“Most Americans are not just looking for disinflation,” that is, a slowdown in price increases, according to Fed official Lisa Cook. “They’re looking for deflation. They want these prices to be back where they were before the pandemic. … I hear that from my family.”
What’s driving core inflation is housing costs. Rents are up 6.5% over the past 12 months, and it’s next to impossible to buy a home because of mortgage rates. Not only are new prospective homebuyers limited by the expense of borrowing, nobody sitting on a 3.75% 30-year fixed rate wants to give it up by selling.
Add it all up, and real wages eroded in 2021 and 2022. They’re bouncing back now, the Economist reports, but still a couple of ticks below where they were pre-pandemic.
We haven’t even taken the educational wage gap into account.

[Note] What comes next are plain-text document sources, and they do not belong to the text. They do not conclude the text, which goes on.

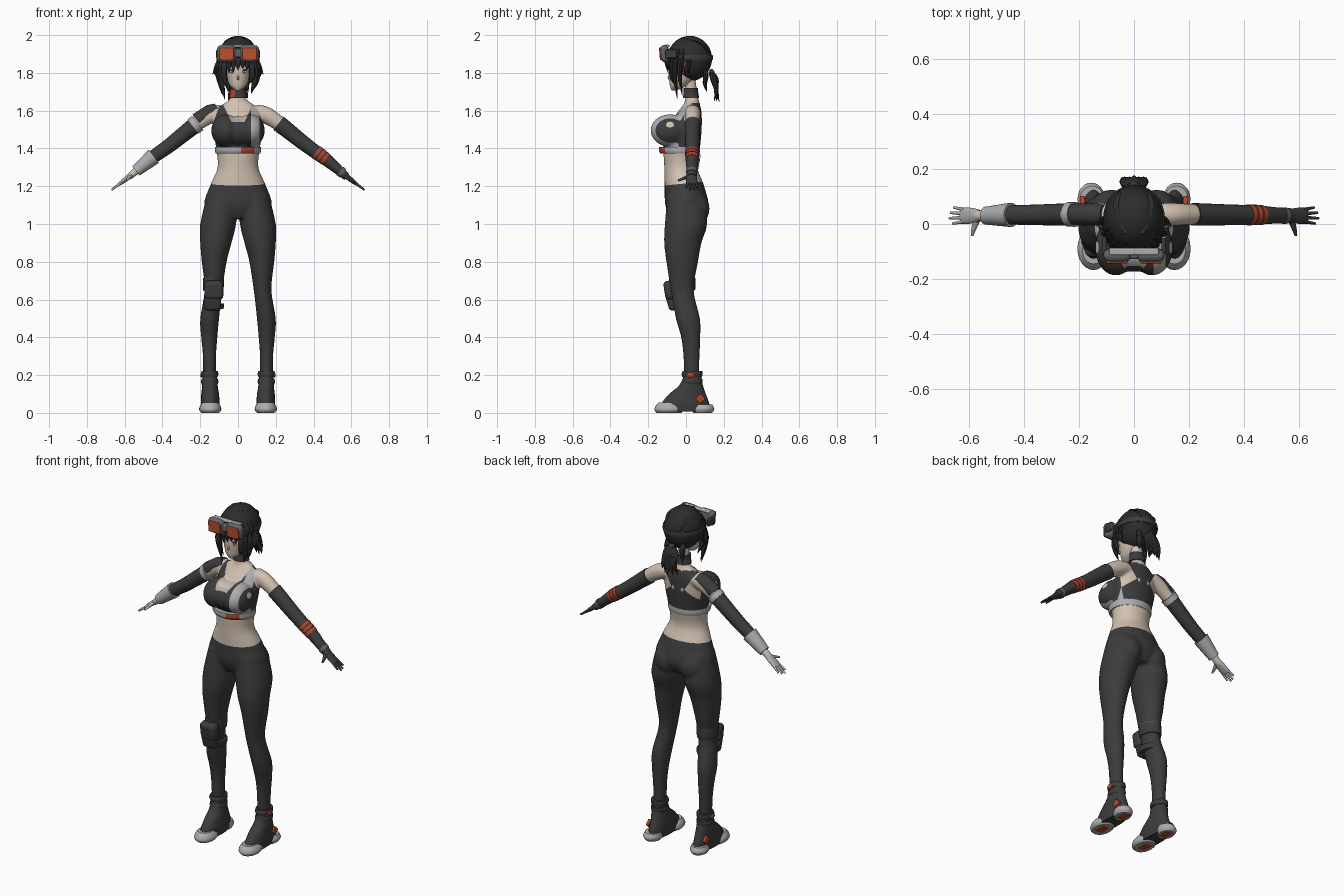
import bpy, bmesh, math, random
from mathutils import Vector, Matrix

random.seed(4)
if "Cube" in bpy.data.objects:
    bpy.data.objects.remove(bpy.data.objects["Cube"], do_unlink=True)
parts = []
UP = Vector((0, 0, 1))


def material(name, r, g, b):
    m = bpy.data.materials.new(name)
    m.use_nodes = True
    m.diffuse_color = (r, g, b, 1)
    m.node_tree.nodes["Principled BSDF"].inputs["Base Color"].default_value = (r, g, b, 1)
    return m


SKIN = material("skin", .65, .54, .44)
SUIT = material("charcoal fabric", .045, .045, .046)
HAIR = material("black hair", .025, .025, .027)
PALE = material("pale grey", .42, .42, .43)
GREY = material("mid grey", .13, .13, .135)
RED = material("red trim", .45, .06, .025)
LENS = material("orange lens", .54, .085, .035)


def smooth(rows, k=4):
    """Refine rows with a Catmull-Rom spline."""
    out, last = [], len(rows) - 1
    for i in range(last):
        a, b, c, d = (Vector(rows[max(0, min(last, i + j))]) for j in (-1, 0, 1, 2))
        for step in range(k):
            t = step / k
            out.append((b * 2 + (c - a) * t + (a * 2 - b * 5 + c * 4 - d) * t * t
                        + (b * 3 - a - c * 3 + d) * t ** 3) / 2)
    return out + [Vector(rows[last])]


def add_tube(bm, rows, axis=UP, n=24):
    """Skin elliptical rings given as x, y, z, radius, depth radius."""
    turn = UP.rotation_difference(axis)
    rings = []
    for x, y, z, ra, rb in rows:
        ring = []
        for i in range(n):
            a = math.tau * i / n
            p = Vector((max(ra, .001) * math.cos(a), max(rb, .001) * math.sin(a), 0))
            ring.append(bm.verts.new(Vector((x, y, z)) + turn @ p))
        rings.append(ring)
    for low, high in zip(rings, rings[1:]):
        for i in range(n):
            j = (i + 1) % n
            bm.faces.new((low[i], low[j], high[j], high[i]))
    bm.faces.new(rings[0])
    bm.faces.new(rings[-1])


def add_ball(bm, centre, radii, n=24):
    bmesh.ops.create_uvsphere(bm, u_segments=n, v_segments=n // 2, radius=1,
                              matrix=Matrix.Translation(centre) @ Matrix.Diagonal((*radii, 1)))


def make(name, bm, *mats, rule=None):
    bmesh.ops.recalc_face_normals(bm, faces=bm.faces[:])
    mesh = bpy.data.meshes.new(name)
    for m in mats:
        mesh.materials.append(m)
    if rule:
        for f in bm.faces:
            f.material_index = rule(f.calc_center_median())
    bm.to_mesh(mesh)
    bm.free()
    ob = bpy.data.objects.new(name, mesh)
    bpy.context.collection.objects.link(ob)
    parts.append(ob)
    return ob


def tube(name, rows, *mats, axis=UP, n=24, k=4, rule=None):
    bm = bmesh.new()
    add_tube(bm, smooth(rows, k), axis, n)
    return make(name, bm, *mats, rule=rule)


def ball(name, centre, radii, mat):
    bm = bmesh.new()
    add_ball(bm, centre, radii)
    return make(name, bm, mat)


def box(name, centre, size, mat, tilt=0, bevel=.01):
    bm = bmesh.new()
    bmesh.ops.create_cube(bm, size=1, matrix=Matrix.Translation(centre)
                          @ Matrix.Rotation(tilt, 4, 'X') @ Matrix.Diagonal((*size, 1)))
    ob = make(name, bm, mat)
    mod = ob.modifiers.new("rounding", 'BEVEL')
    mod.width, mod.segments = bevel, 3
    return ob


def flip(rows, side):
    return [(r[0] * side, *r[1:]) for r in rows]


# Body volumes: trunk, legs and arms fused into one skin
trunk = [(0, .005, 1.03, .1, .085), (0, .005, 1.1, .178, .115), (0, -.01, 1.21, .145, .103),
         (0, -.027, 1.3, .108, .088), (0, -.022, 1.4, .116, .096), (0, -.005, 1.5, .13, .088),
         (0, .015, 1.58, .122, .068), (0, .03, 1.63, .085, .045), (0, .03, 1.67, .038, .034),
         (0, .02, 1.77, .032, .03)]
leg = [(.08, 0, 1.15, .085, .1), (.105, 0, 1, .095, .112), (.117, -.017, .9, .083, .099),
       (.126, -.02, .8, .066, .084), (.13, -.02, .65, .047, .061), (.15, .01, .5, .05, .064),
       (.152, .025, .4, .043, .051), (.151, .029, .3, .035, .043), (.15, .03, .15, .034, .038)]
arm = [(.08, .035, 1.6, .042, .04), (.14, .035, 1.58, .046, .042), (.22, .035, 1.53, .04, .037),
       (.37, .033, 1.41, .034, .033), (.45, .033, 1.355, .031, .031),
       (.555, .03, 1.268, .02, .022), (.58, .03, 1.245, .015, .023)]
bm = bmesh.new()
add_tube(bm, smooth(trunk), n=32)
add_ball(bm, (0, -.08, 1.49), (.08, .095, .08))
ARM_AXIS = {s: Vector((.79 * s, 0, -.61)) for s in (1, -1)}
for s in (1, -1):
    add_tube(bm, smooth(flip(leg, s)))
    add_tube(bm, smooth(flip(arm, s)), ARM_AXIS[s])
    add_ball(bm, (.082 * s, .042, 1.08), (.08, .083, .09))
    add_ball(bm, (.066 * s, -.085, 1.495), (.076, .103, .086))
body = make("body", bm)
fuse = body.modifiers.new("fuse", 'REMESH')
fuse.mode, fuse.voxel_size = 'VOXEL', .008
relax = body.modifiers.new("relax", 'SMOOTH')
relax.factor, relax.iterations = .5, 5
fused = bpy.data.meshes.new_from_object(body.evaluated_get(bpy.context.evaluated_depsgraph_get()))
body.modifiers.clear()
body.data = fused
fused.materials.clear()
for m in (SKIN, SUIT, PALE):
    fused.materials.append(m)

# Garment edges cut into the body, then coloured by region
cuts = [(0, -.1, 1, 1.215), (0, 0, 1, 1.555), (0, 0, 1, 1.54), (0, 0, 1, 1.4), (0, 1, 0, .03),
        (1, 0, 0, .07), (1, 0, 0, .115)]
for s in (1, -1):
    cuts += [(-2 * s, 0, 1, 1.485), (-2 * s, 0, 1, 1.47), (s, 0, .35, .668),
             (s, 0, -.6, -.876), (s, 0, 1.2, 1.884)]
bm = bmesh.new()
bm.from_mesh(fused)
for a, b, c, d in cuts:
    no = Vector((a, b, c))
    upper = [f for f in bm.faces if f.calc_center_median().z > 1.15]
    geom = set(upper) | {e for f in upper for e in f.edges} | {v for f in upper for v in f.verts}
    bmesh.ops.bisect_plane(bm, geom=list(geom), plane_co=no * d / no.length_squared, plane_no=no)


def garment(p):
    x, y, z, ax = p.x, p.y, p.z, abs(p.x)
    if z < 1.215 + .1 * y:
        return 1
    if z < 1.4 or ax + .35 * z > .668:
        return 0
    if y > .03:
        return int(z < 1.64 and ax < max(.6 * z - .876, 1.884 - 1.2 * z))
    neckline = 1.555 + 2 * max(0, ax - .035)
    if z > neckline:
        return 0
    return 2 if z > neckline - .015 or .07 < x < .115 else 1


for f in bm.faces:
    f.material_index = garment(f.calc_center_median())
bm.to_mesh(fused)
bm.free()

# Hem of the top with a red buckle, vents on the back, neck collar
tube("top_hem", [(0, -.032, 1.372, .117, .103), (0, -.034, 1.387, .122, .109),
                 (0, -.034, 1.408, .122, .109)], PALE, RED, n=48,
     rule=lambda p: int(p.y < -.08 and .015 < p.x < .085))
for s in (1, -1):
    ball("back_vent", (.028 * s, .078, 1.53), (.012, .005, .016), PALE)
tube("neck_collar", [(0, .027, 1.668, .048, .043), (0, .026, 1.695, .043, .039),
                     (0, .025, 1.72, .043, .038)], SUIT, RED, n=32,
     rule=lambda p: int(p.y < .01 and -.045 < p.x < -.016 and 1.675 < p.z < 1.712))


# Sleeves follow the arm between two distances from the centre
def arm_row(x, grow):
    for a, b in zip(arm, arm[1:]):
        if x <= b[0] or b is arm[-1]:
            r = Vector(a).lerp(Vector(b), (x - a[0]) / (b[0] - a[0]))
            return (*r[:3], r[3] + grow, r[4] + grow)


def sleeve(name, side, start, end, mat, grow=.004, grow_end=None, lift=0):
    grow_end = grow if grow_end is None else grow_end
    rows = []
    for i in range(7):
        t = i / 6
        x, y, z, ra, rb = arm_row(start + (end - start) * t, grow + (grow_end - grow) * t)
        rows.append((x * side, y, z + lift, ra, rb))
    return tube(name, rows, mat, axis=ARM_AXIS[side], k=2)


sleeve("left_sleeve", 1, .215, .575, SUIT)
for i in range(3):
    sleeve("red_arm_stripe", 1, .412 + .02 * i, .426 + .02 * i, RED, .006)
sleeve("left_wrist_strap", 1, .54, .555, GREY, .007)
sleeve("right_sleeve", -1, .22, .46, SUIT)
sleeve("right_arm_band", -1, .213, .238, PALE, .008)
sleeve("right_shoulder_cap", -1, .1, .215, SUIT, -.004, .002, lift=.013)
sleeve("right_cuff", -1, .445, .54, PALE, .013, .009)

# Gloved hands
for s, label, mat in ((1, "left", SUIT), (-1, "right", PALE)):
    ax = ARM_AXIS[s]
    tube(label + "_palm", flip([(.562, .03, 1.262, .016, .022), (.585, .03, 1.244, .014, .028),
                                (.615, .03, 1.221, .011, .03), (.628, .03, 1.211, .008, .028)], s),
         mat, axis=ax, n=16)
    for i in range(4):
        y, reach = .009 + .0145 * i, (.04, .052, .048, .036)[i]
        rows = [(.618 + reach * t, y + (i - 1.5) * .005 * t, 1.219 - reach * t * .75,
                 .008 - .003 * t, .0075 - .003 * t) for t in (0, .5, 1)]
        tube(label + "_finger", flip(rows, s), mat, axis=ax, n=10)
    tube(label + "_thumb", flip([(.57, .015, 1.252, .013, .01), (.58, -.012, 1.242, .01, .008),
                                 (.588, -.042, 1.23, .005, .005)], s),
         mat, axis=Vector((.2 * s, -.9, -.3)).normalized(), n=10)

# Shoes
for s, label in ((1, "left"), (-1, "right")):
    tube(label + "_shoe", flip([(.147, -.005, .008, .046, .13), (.147, -.003, .05, .05, .126),
                                (.147, .008, .1, .046, .097), (.149, .025, .14, .042, .066),
                                (.15, .032, .18, .038, .05), (.15, .034, .2, .039, .048)], s), SUIT)
    for z in (.165, .205):
        tube(label + "_ankle_strap", flip([(.15, .032, z - .014, .042, .052), (.15, .032, z, .046, .055),
                                           (.15, .034, z + .016, .043, .052)], s), SUIT)
    tube(label + "_toe_sole", flip([(.147, -.09, 0, .046, .065), (.147, -.09, .015, .058, .077),
                                    (.147, -.09, .035, .055, .072), (.147, -.095, .055, .04, .05)], s), PALE)
    tube(label + "_heel_sole", flip([(.153, .088, 0, .04, .05), (.155, .091, .02, .05, .059),
                                     (.153, .09, .045, .043, .048)], s), PALE)
    box(label + "_heel_patch", (.187 * s, .076, .075), (.018, .038, .038), RED, math.pi / 4, .004)
    ball(label + "_ankle_patch", (.194 * s, .025, .2), (.005, .02, .013), RED)
    for y in (-.09, .09):
        box(label + "_tread", (.15 * s, y, .003), (.05, .07, .008), RED, bevel=.003)

# Knee guard on the right leg
for z, name in ((.68, "knee_strap"), (.565, "lower_knee_strap")):
    half = .032 if z > .6 else .015
    tube(name, [(-.131, -.018, z - half, .053, .066), (-.13, -.018, z, .056, .069),
                (-.129, -.02, z + half, .055, .07)], SUIT)
tube("knee_red_edge", [(-.129, -.02, .711, .055, .07), (-.129, -.02, .715, .055, .07)], RED)
box("knee_pad_upper", (-.128, -.085, .65), (.1, .06, .1), SUIT, .15, .02)
box("knee_pad_lower", (-.133, -.074, .585), (.088, .05, .085), SUIT, .3, .018)

# Face
tube("face", [(0, -.062, 1.708, .012, .014), (0, -.042, 1.73, .041, .043), (0, -.02, 1.77, .06, .07),
              (0, -.01, 1.82, .073, .083), (0, 0, 1.88, .08, .09), (0, 0, 1.94, .06, .07)], SKIN, n=32)
ball("nose", (0, -.088, 1.775), (.006, .009, .012), SKIN)
ball("mouth", (0, -.077, 1.744), (.01, .004, .0015), RED)
for s in (1, -1):
    ball("eye_white", (.032 * s, -.083, 1.806), (.015, .004, .008), PALE)
    ball("iris", (.032 * s, -.086, 1.806), (.006, .003, .008), LENS)
    ball("eyelash", (.033 * s, -.084, 1.815), (.017, .005, .003), HAIR)
    box("ear_tag", (.102 * s, -.004, 1.835), (.012, .016, .05), RED, bevel=.004)

# Hair cap with the face opening removed
bm = bmesh.new()
add_ball(bm, (0, .02, 1.876), (.107, .118, .12), 36)
hidden = [f for f in bm.faces if f.calc_center_median().z < 1.86 and f.calc_center_median().y < -.02]
bmesh.ops.delete(bm, geom=hidden, context='FACES')
make("hair_cap", bm, HAIR)


def lock(name, path, r):
    widths = [r * w for w in (.7, 1, .75, .05)]
    return tube(name, [(*p, w, w * .7) for p, w in zip(path, widths)], HAIR, n=8)


# Fringe, side locks, nape tufts and ponytail
for i in range(11):
    a = -1.25 + .25 * i
    fan = Vector((math.sin(a) * .098, -math.cos(a) * .116, 0))
    base, tip = Vector((0, .018, 0)), 1.815 - .02 * abs(a) + random.uniform(-.01, .015)
    lock("fringe_lock", [base + fan * f + UP * z for f, z in
                         ((.85, 1.93), (1, 1.89), (1.04, 1.85), (1.02, tip))], .019)
for s, low in ((1, 1.69), (-1, 1.66)):
    for x, y, drop in ((.066, -.072, .05), (.08, -.055, 0), (.092, -.03, .02), (.1, .01, .08)):
        lock("side_lock", [(x * s, y, 1.87), ((x + .01) * s, y - .005, 1.81),
                           ((x + .004) * s, y, 1.74 + drop / 2), ((x - .01) * s, y + .01, low + drop)], .018)
    lock("stray_lock", [(.09 * s, .03, 1.88), (.108 * s, .02, 1.85),
                        (.12 * s, .01, 1.82), (.135 * s, -.01, 1.79)], .012)
    lock("nape_tuft", [(.05 * s, .1, 1.82), (.05 * s, .105, 1.78), (.045 * s, .1, 1.74),
                       (.055 * s, .11, 1.7)], .02)
    lock("crown_ridge", [(.03 * s, -.03, 1.985), (.06 * s, .06, 1.965), (.05 * s, .11, 1.92),
                         (.02 * s, .135, 1.85)], .014)
ball("hair_tie", (0, .135, 1.8), (.02, .016, .02), SUIT)
for i in range(5):
    x = (i - 2) * .013
    lock("ponytail_lock", [(x * .4, .137, 1.805), (x, .156 - abs(x) / 2, 1.77), (x * 1.3, .16, 1.71),
                           (x * 2, .176 - abs(x), 1.645 + random.uniform(0, .02))], .023)

# Goggles on the forehead with a strap
tube("goggle_strap", [(0, .02, 1.867, .11, .121), (0, .02, 1.88, .112, .123),
                      (0, .02, 1.895, .11, .121)], SUIT, n=36)
box("goggle_bridge", (0, -.11, 1.905), (.06, .035, .045), GREY)
box("goggle_top_bar", (0, -.1, 1.942), (.18, .026, .014), PALE, bevel=.005)
for s in (1, -1):
    box("goggle_frame", (.061 * s, -.113, 1.902), (.1, .046, .09), GREY, .08, .022)
    box("goggle_lens", (.061 * s, -.136, 1.901), (.078, .009, .066), LENS, .08, .004)
    box("goggle_hinge", (.108 * s, -.08, 1.9), (.016, .06, .045), SUIT, bevel=.006)

# Smooth shading with crisp edges
bpy.ops.object.select_all(action='DESELECT')
for ob in parts:
    ob.select_set(True)
bpy.context.view_layer.objects.active = parts[0]
bpy.ops.object.shade_smooth_by_angle(angle=math.radians(42))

In some states, those with a bachelor’s degree make more than twice on average what a high school diploma holder earns. It’s clear who the winners and losers are in this seemingly robust economy, so the resentment is understandable.
Secretary Hamilton had the right of it, and 222 years of economic and political analysis backs him up. Turns out, there’s no such thing as good economic news. If there’s a good economy, it’s not news.
Statistics around personal income are coincident indicators, and those around inflation are lagging indicators. They tell us how things are or how things recently were. While they have no predictive value, they’re very accurate descriptors of what’s going on across kitchen tables today. And the disconnect between those and what we call leading indicators is the difference between how wage earners see the economy and how economists do.
But let’s look at one last more coincident indicator. We don’t have the Christmas season’s final numbers yet, but we do know that retail sales were up in November compared to the year-earlier period; this suggests that, whatever people are saying or feeling, they’re acting as if they’re optimistic about the future. If the economy keeps improving, it will become questionable that the Democrats-are-bad-for-business argument will still be as powerful in November – when it counts – as it is in January.
The effectiveness of that message might well determine who gets sworn in a year from now, and that binary choice is bound to affect your financial planning.